When is a model of an aircraft more than just a model? That may sound like a lame rehash of a tired cliche, but a photograph of a model of a helicopter at the China Helicopter Research and Development Institute in Jingdezhen, East China's Jiangxi Province, has sparked a buzz.
The China Helicopter Research and Development Institute is a division of the Aviation Industry Corporation of China (AVIC), a behemoth of China's aerospace sector.
According to China's Global Times, the model, believed to be a variant of the Chinese Z-20 helicopter, was displayed when a local official of the Chinese Communist Party visited the institute on May 19. However, the model triggered a buzz on social media towards the end of May as international experts argued it bore similarities to a mysterious, yet iconic aircraft: The 'stealth' Black Hawk helicopter of the US military.
The US military used customised versions of its Black Hawk helicopters that had features to reduce their radar and infra-red signatures to reach the compound used by Al Qaeda leader Osama Bin Laden in Abottabad, Pakistan, on May 2, 2011.
One of these 'stealth Black Hawks' crashed in the raid that ended with the US killing Bin Laden.
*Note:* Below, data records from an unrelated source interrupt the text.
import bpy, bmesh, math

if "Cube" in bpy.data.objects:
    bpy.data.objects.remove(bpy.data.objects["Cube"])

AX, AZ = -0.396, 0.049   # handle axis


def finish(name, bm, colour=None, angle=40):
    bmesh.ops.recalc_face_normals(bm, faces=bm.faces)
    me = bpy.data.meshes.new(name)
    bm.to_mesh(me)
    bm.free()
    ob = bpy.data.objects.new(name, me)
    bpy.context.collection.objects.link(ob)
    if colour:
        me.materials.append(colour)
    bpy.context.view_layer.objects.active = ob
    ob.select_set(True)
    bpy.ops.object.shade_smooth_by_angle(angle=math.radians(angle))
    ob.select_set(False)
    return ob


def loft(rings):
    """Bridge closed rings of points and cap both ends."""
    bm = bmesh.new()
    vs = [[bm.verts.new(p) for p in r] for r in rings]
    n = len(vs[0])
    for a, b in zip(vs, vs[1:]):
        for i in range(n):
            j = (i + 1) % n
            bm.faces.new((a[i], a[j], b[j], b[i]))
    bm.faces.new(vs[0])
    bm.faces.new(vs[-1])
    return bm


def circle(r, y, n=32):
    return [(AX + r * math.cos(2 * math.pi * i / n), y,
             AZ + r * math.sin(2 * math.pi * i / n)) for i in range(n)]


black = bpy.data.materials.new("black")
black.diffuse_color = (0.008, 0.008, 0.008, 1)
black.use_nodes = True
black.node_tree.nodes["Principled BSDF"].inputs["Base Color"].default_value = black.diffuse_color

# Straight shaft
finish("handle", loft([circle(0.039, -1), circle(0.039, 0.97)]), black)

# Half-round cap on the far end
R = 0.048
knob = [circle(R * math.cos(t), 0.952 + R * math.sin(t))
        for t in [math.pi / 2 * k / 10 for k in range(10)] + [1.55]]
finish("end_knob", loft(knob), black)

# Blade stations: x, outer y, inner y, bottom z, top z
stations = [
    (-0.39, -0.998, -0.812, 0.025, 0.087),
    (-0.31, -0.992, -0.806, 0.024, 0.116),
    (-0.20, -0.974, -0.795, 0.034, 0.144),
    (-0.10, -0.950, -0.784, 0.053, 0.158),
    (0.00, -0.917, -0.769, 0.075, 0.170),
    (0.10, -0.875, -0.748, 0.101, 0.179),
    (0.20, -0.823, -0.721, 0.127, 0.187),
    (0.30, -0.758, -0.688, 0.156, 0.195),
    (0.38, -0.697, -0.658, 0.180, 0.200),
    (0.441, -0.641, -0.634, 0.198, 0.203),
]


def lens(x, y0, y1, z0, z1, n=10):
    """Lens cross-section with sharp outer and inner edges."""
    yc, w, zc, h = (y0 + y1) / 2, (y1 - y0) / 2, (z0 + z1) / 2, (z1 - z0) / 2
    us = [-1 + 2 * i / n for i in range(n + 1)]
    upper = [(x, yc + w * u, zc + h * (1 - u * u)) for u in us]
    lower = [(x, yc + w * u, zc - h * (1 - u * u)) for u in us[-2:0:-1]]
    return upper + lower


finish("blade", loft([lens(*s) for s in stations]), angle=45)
The US military destroyed the wreckage of the crashed helicopter using explosives, but its tail remained intact.
At the time, the raid triggered uproar in Pakistan as Islamabad vehemently protested against the violation of its sovereignty. Soon after the raid, reports emerged that Pakistan allowed experts from China to examine the wreckage of the crashed stealth Black Hawk. Reports claimed Chinese officials were allowed to take photographs and samples of the materials used on the stealth Black Hawk.
Why tech of stealth Black Hawk was important
Stealth aircraft typically use multiple methods to reduce their chances of detection by radars and infrared (heat) sensors. These include modifying parts of the airframe to weaken reflected radar signals, redirecting engine exhausts to reduce heat and using 'radar-absorbent' material in construction.
US defence website The Drive claimed the stealth model of the Z-20 on display had a 'trapezoidal airframe' similar to earlier US studies into stealth versions of the Black Hawk. The Drive claimed Pakistan seized the tail of the crashed stealth Black Hawk, which included extensive use of composite material to reduce noise, weight and radar signature. Pakistan returned the wreckage three weeks later after intensive diplomacy. Tyler Rogoway, the author of the article on The Drive, explained the importance of the tail design as he wrote "loss of that tail upped China's knowledge base on low-observables by at least a decade, especially when it comes to helicopter applications".
Why Z-20 matters
The Z-20 helicopter, which according to Chinese reports first flew in 2013, has emerged in recent years as the most important addition to China's rotary aviation capabilities. The Z-20 is a 'medium-lift' helicopter meant for a range of missions in the Chinese army and navy such as troop and cargo transport, evacuation and anti-submarine and anti-ship missions. Maritime variants of the Z-20 have emerged in the past two years, some touting small anti-ship missiles.
The Drive article speculated a stealth version of the Z-20 could have potential applications in Chinese operations against Taiwan.
The Z-20 has design similarities to the Black Hawk. Experts attribute this to the fact that the US sold China a small fleet of a civilian version of the Black Hawk in the early 1980s.
History of deceit by Pakistan
Osama Bin Laden was the world's most wanted man for decades. But he proved to be the means for China to leapfrog technical barriers in its development of military technology. With a little help from Pakistan!
Shortly after the raid that killed Osama Bin Laden, US Congressman Dana Rohrabacher wrote a letter to his colleagues on May 9, 2011, about Pakistan's strategic relationship with China. Rohrabacher alleged Pakistan had transferred to China a Tomahawk cruise missile that the US Navy fired in 1998 in an attack on Bin Laden's camps in Afghanistan. At least one of the Tomahawk missiles malfunctioned in flight. Rohrabacher wrote, "In 1998, Pakistan’s military and intelligence services facilitated the transfer to Communist China of a Taliban-recovered unexploded American Tomahawk cruise missile, which we fired in an attempt to kill Osama Bin Laden and members of al-Qaeda. The Communist Chinese reverse-engineered the missile and dissected its components allowing them to learn its vulnerabilities and defeat its capabilities."
The US had launched the attack on Bin Laden in 1998 to retaliate against suicide bomb strikes against its embassies in Kenya and Tanzania earlier that year. Ironically, back then itself, US experts had expressed concerns of Pakistan handing over technology from the Tomahawk to China as Pakistani officials claimed they were studying the missile.
In 2020, former Pakistan prime minister Nawaz Sharif claimed that Pakistan had reverse-engineered the Tomahawk missile that malfunctioned. The US attack on Bin Laden in 1998 happened when Sharif was prime minister.